- Two of my recent interests recently came together when a couple of documentary filmmakers experimented with the microblogging tool Twitter. Acknowledging its positive uses as a tool of self-promotion and community building, Jarrod Whaley also adds that Twitter offers a “a sustained and hyperfocused glimpse at the inner workings of the average human mind,” referring to the site as a kind of “textual vérité.” Louis Abelman also brings a documentarian’s eye to Twitter, noting the linguistic codes and cultures that Twitter users learn.
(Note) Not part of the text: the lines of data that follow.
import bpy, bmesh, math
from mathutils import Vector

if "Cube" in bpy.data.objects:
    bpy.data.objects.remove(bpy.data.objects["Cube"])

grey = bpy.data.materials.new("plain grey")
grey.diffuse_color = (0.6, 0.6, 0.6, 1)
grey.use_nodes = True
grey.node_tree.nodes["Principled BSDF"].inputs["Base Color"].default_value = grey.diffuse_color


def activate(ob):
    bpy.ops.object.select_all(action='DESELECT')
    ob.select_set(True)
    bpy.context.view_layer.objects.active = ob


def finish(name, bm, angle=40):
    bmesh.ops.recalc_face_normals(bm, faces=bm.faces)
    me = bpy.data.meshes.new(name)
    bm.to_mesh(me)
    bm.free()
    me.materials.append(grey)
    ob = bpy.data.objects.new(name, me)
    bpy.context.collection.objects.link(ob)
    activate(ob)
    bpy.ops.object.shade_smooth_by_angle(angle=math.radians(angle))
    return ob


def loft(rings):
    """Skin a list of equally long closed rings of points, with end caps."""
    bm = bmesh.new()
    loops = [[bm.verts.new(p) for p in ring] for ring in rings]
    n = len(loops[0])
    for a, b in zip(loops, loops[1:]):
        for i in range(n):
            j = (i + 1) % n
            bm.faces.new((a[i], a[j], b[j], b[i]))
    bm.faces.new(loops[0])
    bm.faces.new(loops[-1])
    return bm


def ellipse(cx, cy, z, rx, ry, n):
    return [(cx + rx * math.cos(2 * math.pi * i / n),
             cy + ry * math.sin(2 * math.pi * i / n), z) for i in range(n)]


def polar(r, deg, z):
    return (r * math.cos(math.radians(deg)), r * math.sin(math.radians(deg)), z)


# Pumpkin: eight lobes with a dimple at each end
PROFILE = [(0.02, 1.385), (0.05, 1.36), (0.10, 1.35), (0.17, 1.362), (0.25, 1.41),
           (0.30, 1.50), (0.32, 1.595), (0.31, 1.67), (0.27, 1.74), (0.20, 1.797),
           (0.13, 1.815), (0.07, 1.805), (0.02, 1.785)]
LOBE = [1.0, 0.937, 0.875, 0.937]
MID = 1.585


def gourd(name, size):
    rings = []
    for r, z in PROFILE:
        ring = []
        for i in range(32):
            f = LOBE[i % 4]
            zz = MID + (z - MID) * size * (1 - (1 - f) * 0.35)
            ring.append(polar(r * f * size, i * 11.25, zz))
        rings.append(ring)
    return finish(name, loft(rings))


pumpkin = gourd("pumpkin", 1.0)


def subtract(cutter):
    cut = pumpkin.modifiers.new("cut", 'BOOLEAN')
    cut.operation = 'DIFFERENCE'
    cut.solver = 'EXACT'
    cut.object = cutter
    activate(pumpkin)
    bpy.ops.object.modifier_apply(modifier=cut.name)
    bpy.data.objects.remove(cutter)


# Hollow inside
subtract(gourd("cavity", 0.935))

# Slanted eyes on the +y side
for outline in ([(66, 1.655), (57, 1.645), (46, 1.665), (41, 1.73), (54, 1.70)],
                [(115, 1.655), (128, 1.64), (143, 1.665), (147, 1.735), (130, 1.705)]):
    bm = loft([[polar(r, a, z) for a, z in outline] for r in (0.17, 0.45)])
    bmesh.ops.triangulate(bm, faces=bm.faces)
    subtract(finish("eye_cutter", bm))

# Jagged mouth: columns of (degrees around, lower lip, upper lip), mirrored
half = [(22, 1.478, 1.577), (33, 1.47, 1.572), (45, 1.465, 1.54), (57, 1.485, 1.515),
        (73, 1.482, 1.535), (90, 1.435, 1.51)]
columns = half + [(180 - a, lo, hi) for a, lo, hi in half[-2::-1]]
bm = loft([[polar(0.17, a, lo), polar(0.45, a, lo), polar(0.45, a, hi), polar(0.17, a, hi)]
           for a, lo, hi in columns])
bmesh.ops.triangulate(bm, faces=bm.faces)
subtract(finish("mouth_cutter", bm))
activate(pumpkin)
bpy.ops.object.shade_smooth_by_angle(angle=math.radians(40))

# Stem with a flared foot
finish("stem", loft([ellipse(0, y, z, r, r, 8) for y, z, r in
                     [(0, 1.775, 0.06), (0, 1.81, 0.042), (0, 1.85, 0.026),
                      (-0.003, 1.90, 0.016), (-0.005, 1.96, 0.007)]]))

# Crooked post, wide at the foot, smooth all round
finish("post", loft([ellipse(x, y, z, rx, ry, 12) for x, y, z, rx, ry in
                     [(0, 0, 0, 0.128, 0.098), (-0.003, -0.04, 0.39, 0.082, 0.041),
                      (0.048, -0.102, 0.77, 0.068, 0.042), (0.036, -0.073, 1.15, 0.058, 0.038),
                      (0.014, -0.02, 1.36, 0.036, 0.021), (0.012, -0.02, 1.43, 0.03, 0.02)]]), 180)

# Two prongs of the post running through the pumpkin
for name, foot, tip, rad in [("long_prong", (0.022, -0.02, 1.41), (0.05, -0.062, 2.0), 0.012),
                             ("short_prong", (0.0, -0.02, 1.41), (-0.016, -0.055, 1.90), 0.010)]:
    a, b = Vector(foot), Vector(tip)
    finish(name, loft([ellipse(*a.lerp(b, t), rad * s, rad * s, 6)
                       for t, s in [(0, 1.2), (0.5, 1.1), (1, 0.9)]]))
- Documentary filmmaker Errol Morris also covers a subject I find fascinating: the role of documentary in representing the Bush administration. In this New York Times blog/column, Morris interviews three photographers and asks them to select a series of photographs that depict Bush’s presidency. Some of them are iconic–Bush in front of the Mission Accomplished banner, Bush with bullhorn soon after 9/11–but others are more eccentric. What makes the column most compelling, however, are the close readings offered in the dialogues between Morris and his subjects.
- I enjoyed revisiting Pamela Cohn’s terrific, far-ranging interview with Examined Life director, Astra Taylor, after watching the film the other night, in which Taylor describes a childhood experience that provided one source of her interest in ethical philosophy, as well as her teenage discovery of Gilles Deleuze and Felix Guattari’s 1000 Plateaus. Also interesting to note that Taylor had originally planned not to appear in the film but that both Avital Ronnell and Judith Butler wanted her to appear onscreen, in part so that their segments would be consistent with their philosophical approaches.